After Pakistan lost Babar Azam in the first over of the day without adding to his outstanding overnight total of 161, Salman, who made his test debut against Sri Lanka earlier this year, was ably backed by the tail in his sixth Test.

Salman kept the clock ticking in the first session during which the visitors gave up only 60 runs after Pakistan started on 317-5 while Nauman Ali (7) fought the New Zealand bowlers for 75 balls in a plodding performance.

Salman lifted his half-century in his sixth test off 97 balls with a straight driven boundary off Neil Wagner after just escaping an lbw TV appeal against Sodhi, but New Zealand struck in back-to-back overs soon before lunch.

Nauman pulled at the left-arm but was superbly collected by Bracewell at square leg, giving Wagner his lone wicket. After being recalled for the tour of Pakistan, Sodhi took his first test wicket in four years when Tom Blundell held onto a slight edge when Mohammad Wasim tried a ramp shot.

After the interval, Salman switched up his approach and smacked Wagner for five boundaries, but he was still 11 runs short of his maiden hundred when No. 11 Abrar Ahmed came in.

Salman didn’t hold back and blasted Southee straight for a boundary before hitting two consecutive boundaries against Sodhi to mark his century off 155 balls.

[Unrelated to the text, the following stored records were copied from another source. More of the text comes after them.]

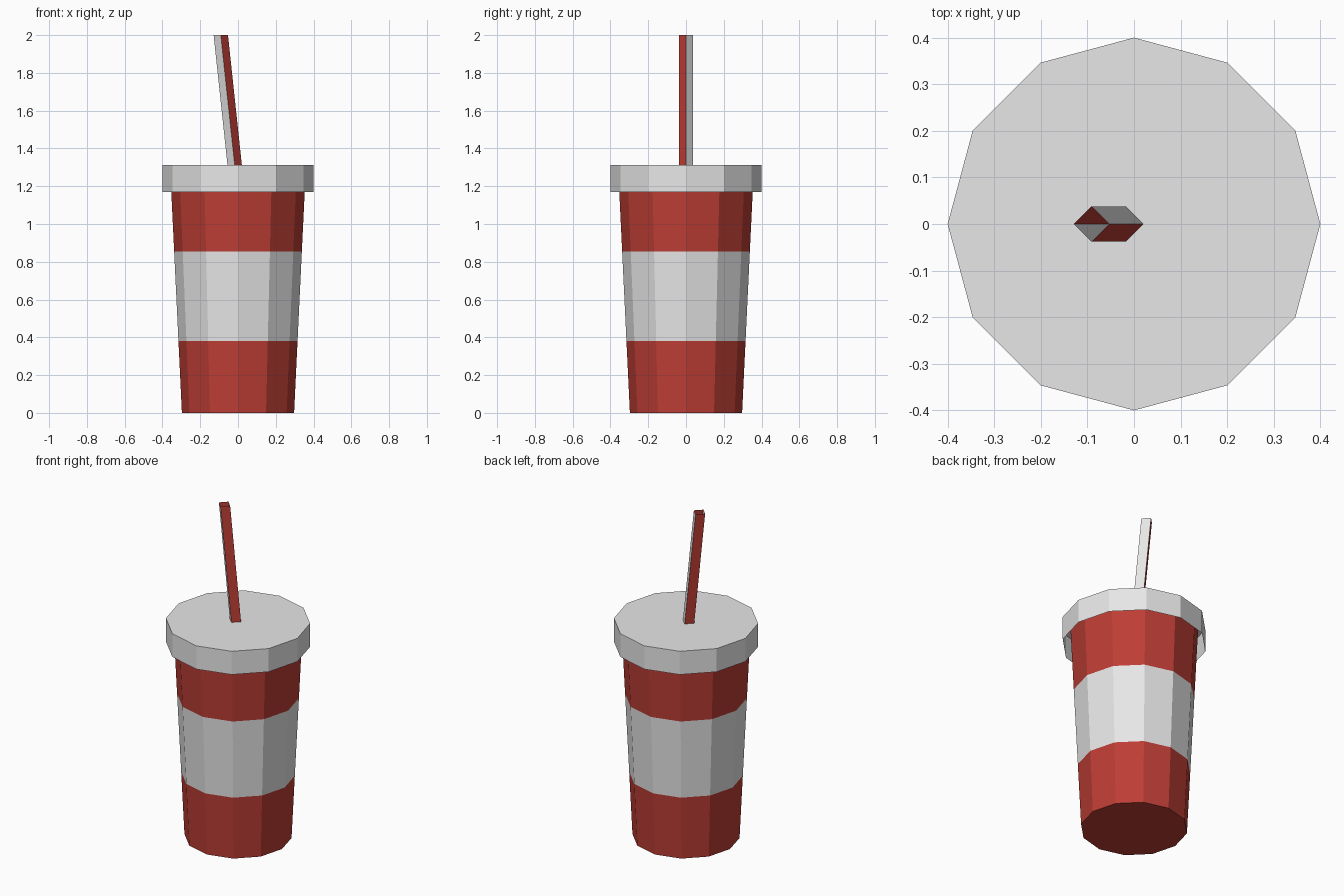
import bpy, bmesh, math

if "Cube" in bpy.data.objects:
    bpy.data.objects.remove(bpy.data.objects["Cube"])


def material(name, rgb):
    m = bpy.data.materials.new(name)
    m.diffuse_color = (*rgb, 1.0)
    m.use_nodes = True
    m.node_tree.nodes["Principled BSDF"].inputs["Base Color"].default_value = m.diffuse_color
    return m


RED = material("red", (0.51, 0.048, 0.036))
WHITE = material("white", (0.8, 0.8, 0.8))


def loft(name, rings, sides, mats, color_rule, cap_bottom=False, cap_top=False):
    """Skin rings of (x offset, z, radius); color_rule(level, side) gives the material slot."""
    bm = bmesh.new()
    loops = []
    for x, z, r in rings:
        loops.append([bm.verts.new((x + r * math.cos(math.tau * i / sides),
                                    r * math.sin(math.tau * i / sides), z))
                      for i in range(sides)])
    for k in range(len(loops) - 1):
        a, b = loops[k], loops[k + 1]
        for i in range(sides):
            j = (i + 1) % sides
            f = bm.faces.new((a[i], a[j], b[j], b[i]))
            f.material_index = color_rule(k, i)
    if cap_bottom:
        bm.faces.new(loops[0][::-1])
    if cap_top:
        bm.faces.new(loops[-1])
    mesh = bpy.data.meshes.new(name)
    bm.to_mesh(mesh)
    bm.free()
    for m in mats:
        mesh.materials.append(m)
    ob = bpy.data.objects.new(name, mesh)
    bpy.context.collection.objects.link(ob)
    return ob


# Tapered cup with a white band round the middle
def cup_radius(z):
    return 0.297 + 0.048 * z


loft("cup", [(0, z, cup_radius(z)) for z in (0, 0.38, 0.855, 1.30)], 12,
     [RED, WHITE], lambda level, side: level % 2, cap_bottom=True)

# Lid: an overhanging rim, closed on top and open underneath
loft("lid", [(0, 1.17, 0.4), (0, 1.312, 0.4)], 12,
     [WHITE], lambda level, side: 0, cap_top=True)

# Leaning open square straw with alternating white and red sides
loft("straw", [(-0.011, 1.25, 0.038), (-0.091, 2.0, 0.038)], 4,
     [WHITE, RED], lambda level, side: side % 2)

When Southee discovered the outside edge off his fourth delivery of the day, Babar, who had been dropped on 12, was earlier caught behind for 161 from 280 balls. With a 196-run partnership for the fifth wicket on Monday, the captain and Sarfaraz Ahmed—who scored 86 runs in his first test match in almost four years—saved Pakistan.

Salman added, “I took the burden when Babar was out extremely early (Tuesday), but credit goes to Nauman too, who stuck out there with me and faced around 80 balls.

After the Pakistan Cricket Board was forced to postpone the second Test from Multan to Karachi due to weather concerns, New Zealand is visiting Pakistan for two test matches and three ODIs.